When looking at the budget, it’s not surprising to see that Sir Alec Guinness received a large share of the film’s revenues for his role as Obi-Wan Kenobi. Guinness was already an established actor with a strong resume behind him. What does raise an eyebrow however is the amount of cash that Harrison Ford garnered for portraying Han Solo. Ford received $1 million… more than what Mark Hamill and Carrie Fisher combined. It’s an interesting factoid since it can be argued that both Hamill and Fisher had bigger roles. While Ford had starred in films like American Graffiti and Apocalypse Now, he certainly wasn’t a big name in Hollywood. Perhaps his relationship with Lucas made the difference for him.

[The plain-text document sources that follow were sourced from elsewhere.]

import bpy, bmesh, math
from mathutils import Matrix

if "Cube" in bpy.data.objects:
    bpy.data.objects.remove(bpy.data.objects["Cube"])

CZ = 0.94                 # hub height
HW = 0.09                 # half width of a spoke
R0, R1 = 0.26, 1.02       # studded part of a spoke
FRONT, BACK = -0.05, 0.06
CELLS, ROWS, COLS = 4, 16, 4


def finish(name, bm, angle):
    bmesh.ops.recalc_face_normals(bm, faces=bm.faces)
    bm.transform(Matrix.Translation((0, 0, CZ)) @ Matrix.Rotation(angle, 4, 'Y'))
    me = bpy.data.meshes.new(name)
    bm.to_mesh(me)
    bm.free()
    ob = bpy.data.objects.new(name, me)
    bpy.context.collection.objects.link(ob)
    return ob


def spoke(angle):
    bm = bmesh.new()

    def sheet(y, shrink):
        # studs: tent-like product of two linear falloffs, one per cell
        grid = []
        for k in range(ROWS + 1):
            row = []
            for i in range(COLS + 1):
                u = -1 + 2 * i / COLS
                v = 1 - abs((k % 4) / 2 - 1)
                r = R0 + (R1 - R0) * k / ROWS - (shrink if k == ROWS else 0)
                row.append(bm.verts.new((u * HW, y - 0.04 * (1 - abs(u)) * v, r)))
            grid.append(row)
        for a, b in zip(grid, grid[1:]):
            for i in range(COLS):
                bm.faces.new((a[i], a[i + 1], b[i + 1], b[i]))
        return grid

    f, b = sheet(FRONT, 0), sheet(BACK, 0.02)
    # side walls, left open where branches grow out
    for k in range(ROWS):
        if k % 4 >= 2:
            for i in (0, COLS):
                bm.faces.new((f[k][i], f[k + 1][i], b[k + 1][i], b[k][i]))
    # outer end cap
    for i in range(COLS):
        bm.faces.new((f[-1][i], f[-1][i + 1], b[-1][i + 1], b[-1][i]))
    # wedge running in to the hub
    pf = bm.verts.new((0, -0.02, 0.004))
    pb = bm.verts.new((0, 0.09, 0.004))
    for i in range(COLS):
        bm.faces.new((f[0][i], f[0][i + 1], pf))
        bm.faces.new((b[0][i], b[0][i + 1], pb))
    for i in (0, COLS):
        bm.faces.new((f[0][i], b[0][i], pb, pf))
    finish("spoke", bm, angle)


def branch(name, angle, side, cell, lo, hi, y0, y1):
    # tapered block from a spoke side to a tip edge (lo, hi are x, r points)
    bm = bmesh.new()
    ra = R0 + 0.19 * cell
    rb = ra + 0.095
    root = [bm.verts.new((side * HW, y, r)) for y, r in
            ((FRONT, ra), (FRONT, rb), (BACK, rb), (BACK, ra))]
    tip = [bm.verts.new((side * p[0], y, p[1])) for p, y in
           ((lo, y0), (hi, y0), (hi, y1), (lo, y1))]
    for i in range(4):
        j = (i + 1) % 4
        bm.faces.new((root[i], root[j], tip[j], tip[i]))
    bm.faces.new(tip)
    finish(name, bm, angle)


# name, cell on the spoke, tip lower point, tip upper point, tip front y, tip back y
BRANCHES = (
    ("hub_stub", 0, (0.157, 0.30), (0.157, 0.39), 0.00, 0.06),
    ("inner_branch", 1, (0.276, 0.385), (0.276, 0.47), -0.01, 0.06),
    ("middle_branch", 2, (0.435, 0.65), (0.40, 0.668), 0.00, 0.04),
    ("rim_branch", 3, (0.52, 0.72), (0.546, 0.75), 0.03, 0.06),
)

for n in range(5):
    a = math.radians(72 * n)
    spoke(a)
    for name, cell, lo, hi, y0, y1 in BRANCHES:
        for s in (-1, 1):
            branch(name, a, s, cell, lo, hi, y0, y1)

Also of note is the fact that Lucas got John Williams to compose the soundtrack of the movie for just $100,000. This has to be considered a steal, even back in the 70′s. The score that Williams created is without question one of the most recognizable pieces of music out there. Even 40 years later, children can identify when Darth Vader is about to come into a scene just by hearing it.
Finally, when adjusting the $775,398,007 A New Hope made in both domestic and international releases for inflation, the film has raked in $3,082,922,515 in revenue. Subtracting the $40 million in adjusted production costs, this leaves a tidy profit of $3,042,922,515. That amount tops the $2,782,275,172 that Avatar brought in after spending its $280 million budget (those numbers aren’t adjusted, but they’re quite close to today). Perhaps James Cameron should take Lucas out to lunch to talk about how to make a blockbuster without breaking the bank.
Anatomy of Movies via io9